Start of Block

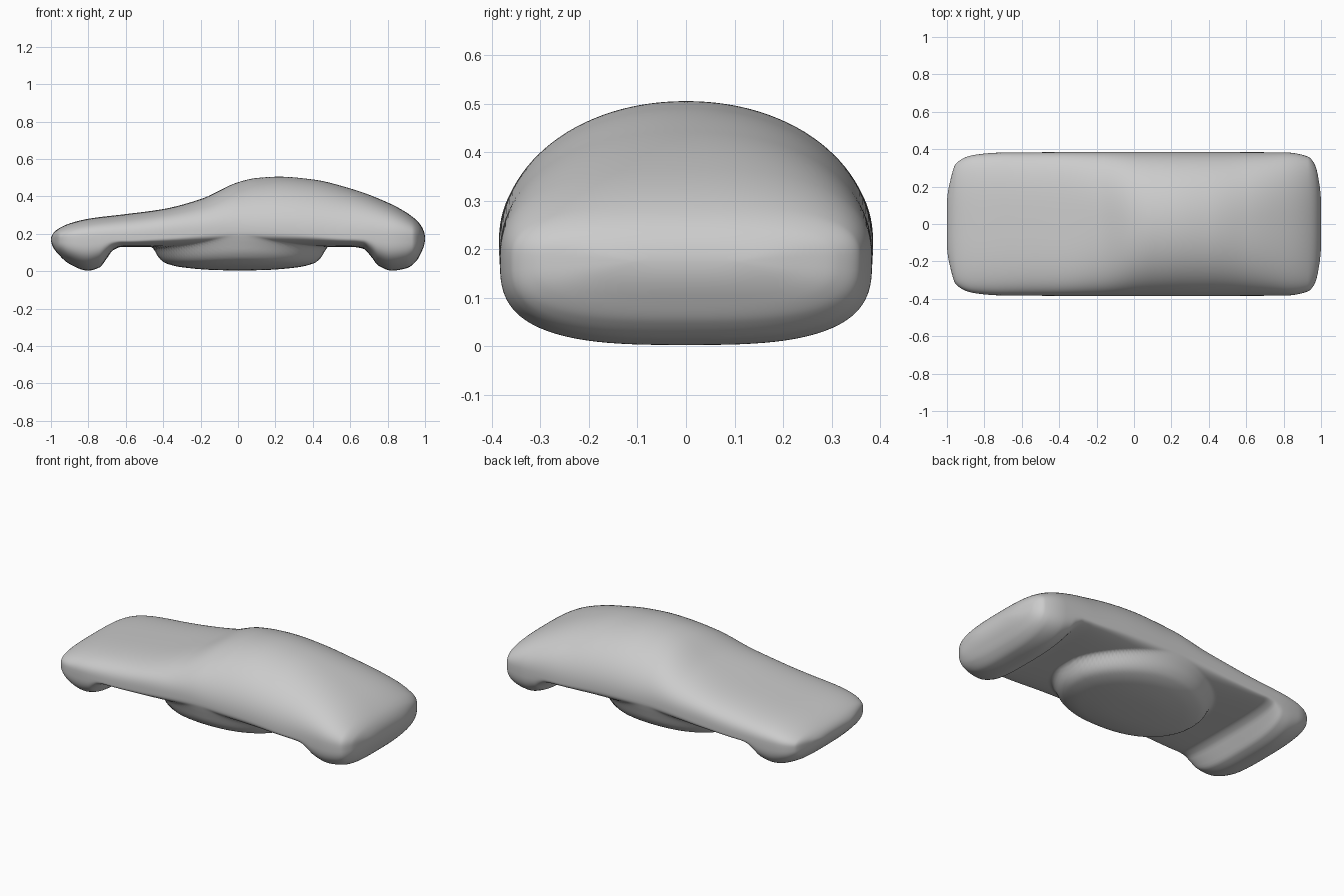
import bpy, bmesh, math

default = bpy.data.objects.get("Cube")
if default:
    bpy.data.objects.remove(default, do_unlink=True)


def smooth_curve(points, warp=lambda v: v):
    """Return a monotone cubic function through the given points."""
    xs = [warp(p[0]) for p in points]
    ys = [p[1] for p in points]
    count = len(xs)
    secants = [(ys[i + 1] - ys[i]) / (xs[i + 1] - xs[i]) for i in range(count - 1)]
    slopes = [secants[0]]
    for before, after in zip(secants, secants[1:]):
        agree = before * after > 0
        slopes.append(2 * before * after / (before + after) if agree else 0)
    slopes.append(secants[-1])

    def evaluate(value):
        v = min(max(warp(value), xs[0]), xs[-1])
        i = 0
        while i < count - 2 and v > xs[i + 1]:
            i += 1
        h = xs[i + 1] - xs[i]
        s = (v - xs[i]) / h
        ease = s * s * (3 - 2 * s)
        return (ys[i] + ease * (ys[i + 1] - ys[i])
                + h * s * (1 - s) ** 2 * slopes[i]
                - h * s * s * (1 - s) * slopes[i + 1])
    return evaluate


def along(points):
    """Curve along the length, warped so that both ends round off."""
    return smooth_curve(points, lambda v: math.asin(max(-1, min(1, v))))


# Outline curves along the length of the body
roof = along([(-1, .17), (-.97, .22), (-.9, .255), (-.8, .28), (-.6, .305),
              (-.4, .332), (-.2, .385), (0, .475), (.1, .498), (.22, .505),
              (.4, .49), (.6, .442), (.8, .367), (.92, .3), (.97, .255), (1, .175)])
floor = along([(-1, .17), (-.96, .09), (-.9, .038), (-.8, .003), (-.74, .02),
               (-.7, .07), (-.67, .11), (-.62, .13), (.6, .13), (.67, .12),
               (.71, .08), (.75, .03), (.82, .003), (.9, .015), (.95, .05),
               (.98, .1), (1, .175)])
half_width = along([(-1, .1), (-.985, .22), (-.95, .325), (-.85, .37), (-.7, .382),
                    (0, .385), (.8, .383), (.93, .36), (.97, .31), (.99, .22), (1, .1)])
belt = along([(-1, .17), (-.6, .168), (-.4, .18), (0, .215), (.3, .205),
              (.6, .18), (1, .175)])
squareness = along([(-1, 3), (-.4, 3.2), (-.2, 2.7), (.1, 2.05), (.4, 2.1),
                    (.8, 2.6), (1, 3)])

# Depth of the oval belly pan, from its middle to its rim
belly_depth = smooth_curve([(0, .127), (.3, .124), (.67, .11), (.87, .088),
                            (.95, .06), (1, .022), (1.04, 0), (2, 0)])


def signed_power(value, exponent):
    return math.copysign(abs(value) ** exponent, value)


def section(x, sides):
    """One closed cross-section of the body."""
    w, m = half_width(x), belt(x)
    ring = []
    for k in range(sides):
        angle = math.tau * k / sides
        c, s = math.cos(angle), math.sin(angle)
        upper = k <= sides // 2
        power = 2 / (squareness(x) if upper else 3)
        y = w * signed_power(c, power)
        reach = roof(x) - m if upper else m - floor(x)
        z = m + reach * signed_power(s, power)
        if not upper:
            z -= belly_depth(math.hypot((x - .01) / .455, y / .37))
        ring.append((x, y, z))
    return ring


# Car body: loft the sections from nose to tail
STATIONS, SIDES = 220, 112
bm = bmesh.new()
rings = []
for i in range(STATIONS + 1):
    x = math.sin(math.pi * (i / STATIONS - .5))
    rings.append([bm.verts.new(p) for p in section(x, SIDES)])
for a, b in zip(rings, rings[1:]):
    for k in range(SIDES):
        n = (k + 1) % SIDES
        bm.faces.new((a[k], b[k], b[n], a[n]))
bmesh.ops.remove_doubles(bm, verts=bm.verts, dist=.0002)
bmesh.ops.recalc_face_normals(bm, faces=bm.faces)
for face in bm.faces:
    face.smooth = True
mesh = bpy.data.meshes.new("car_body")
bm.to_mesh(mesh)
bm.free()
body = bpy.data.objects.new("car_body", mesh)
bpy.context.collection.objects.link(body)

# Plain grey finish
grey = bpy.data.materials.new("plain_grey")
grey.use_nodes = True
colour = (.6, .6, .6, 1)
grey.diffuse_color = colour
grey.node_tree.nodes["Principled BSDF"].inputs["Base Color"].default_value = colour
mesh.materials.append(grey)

End of Block

TASK DESCRIPTION:
The pictures in the listing above are to be dropped, and everything else reproduced exactly.

SOLUTION TO THE EXERCISE:
import bpy, bmesh, math

default = bpy.data.objects.get("Cube")
if default:
    bpy.data.objects.remove(default, do_unlink=True)


def smooth_curve(points, warp=lambda v: v):
    """Return a monotone cubic function through the given points."""
    xs = [warp(p[0]) for p in points]
    ys = [p[1] for p in points]
    count = len(xs)
    secants = [(ys[i + 1] - ys[i]) / (xs[i + 1] - xs[i]) for i in range(count - 1)]
    slopes = [secants[0]]
    for before, after in zip(secants, secants[1:]):
        agree = before * after > 0
        slopes.append(2 * before * after / (before + after) if agree else 0)
    slopes.append(secants[-1])

    def evaluate(value):
        v = min(max(warp(value), xs[0]), xs[-1])
        i = 0
        while i < count - 2 and v > xs[i + 1]:
            i += 1
        h = xs[i + 1] - xs[i]
        s = (v - xs[i]) / h
        ease = s * s * (3 - 2 * s)
        return (ys[i] + ease * (ys[i + 1] - ys[i])
                + h * s * (1 - s) ** 2 * slopes[i]
                - h * s * s * (1 - s) * slopes[i + 1])
    return evaluate


def along(points):
    """Curve along the length, warped so that both ends round off."""
    return smooth_curve(points, lambda v: math.asin(max(-1, min(1, v))))


# Outline curves along the length of the body
roof = along([(-1, .17), (-.97, .22), (-.9, .255), (-.8, .28), (-.6, .305),
              (-.4, .332), (-.2, .385), (0, .475), (.1, .498), (.22, .505),
              (.4, .49), (.6, .442), (.8, .367), (.92, .3), (.97, .255), (1, .175)])
floor = along([(-1, .17), (-.96, .09), (-.9, .038), (-.8, .003), (-.74, .02),
               (-.7, .07), (-.67, .11), (-.62, .13), (.6, .13), (.67, .12),
               (.71, .08), (.75, .03), (.82, .003), (.9, .015), (.95, .05),
               (.98, .1), (1, .175)])
half_width = along([(-1, .1), (-.985, .22), (-.95, .325), (-.85, .37), (-.7, .382),
                    (0, .385), (.8, .383), (.93, .36), (.97, .31), (.99, .22), (1, .1)])
belt = along([(-1, .17), (-.6, .168), (-.4, .18), (0, .215), (.3, .205),
              (.6, .18), (1, .175)])
squareness = along([(-1, 3), (-.4, 3.2), (-.2, 2.7), (.1, 2.05), (.4, 2.1),
                    (.8, 2.6), (1, 3)])

# Depth of the oval belly pan, from its middle to its rim
belly_depth = smooth_curve([(0, .127), (.3, .124), (.67, .11), (.87, .088),
                            (.95, .06), (1, .022), (1.04, 0), (2, 0)])


def signed_power(value, exponent):
    return math.copysign(abs(value) ** exponent, value)


def section(x, sides):
    """One closed cross-section of the body."""
    w, m = half_width(x), belt(x)
    ring = []
    for k in range(sides):
        angle = math.tau * k / sides
        c, s = math.cos(angle), math.sin(angle)
        upper = k <= sides // 2
        power = 2 / (squareness(x) if upper else 3)
        y = w * signed_power(c, power)
        reach = roof(x) - m if upper else m - floor(x)
        z = m + reach * signed_power(s, power)
        if not upper:
            z -= belly_depth(math.hypot((x - .01) / .455, y / .37))
        ring.append((x, y, z))
    return ring


# Car body: loft the sections from nose to tail
STATIONS, SIDES = 220, 112
bm = bmesh.new()
rings = []
for i in range(STATIONS + 1):
    x = math.sin(math.pi * (i / STATIONS - .5))
    rings.append([bm.verts.new(p) for p in section(x, SIDES)])
for a, b in zip(rings, rings[1:]):
    for k in range(SIDES):
        n = (k + 1) % SIDES
        bm.faces.new((a[k], b[k], b[n], a[n]))
bmesh.ops.remove_doubles(bm, verts=bm.verts, dist=.0002)
bmesh.ops.recalc_face_normals(bm, faces=bm.faces)
for face in bm.faces:
    face.smooth = True
mesh = bpy.data.meshes.new("car_body")
bm.to_mesh(mesh)
bm.free()
body = bpy.data.objects.new("car_body", mesh)
bpy.context.collection.objects.link(body)

# Plain grey finish
grey = bpy.data.materials.new("plain_grey")
grey.use_nodes = True
colour = (.6, .6, .6, 1)
grey.diffuse_color = colour
grey.node_tree.nodes["Principled BSDF"].inputs["Base Color"].default_value = colour
mesh.materials.append(grey)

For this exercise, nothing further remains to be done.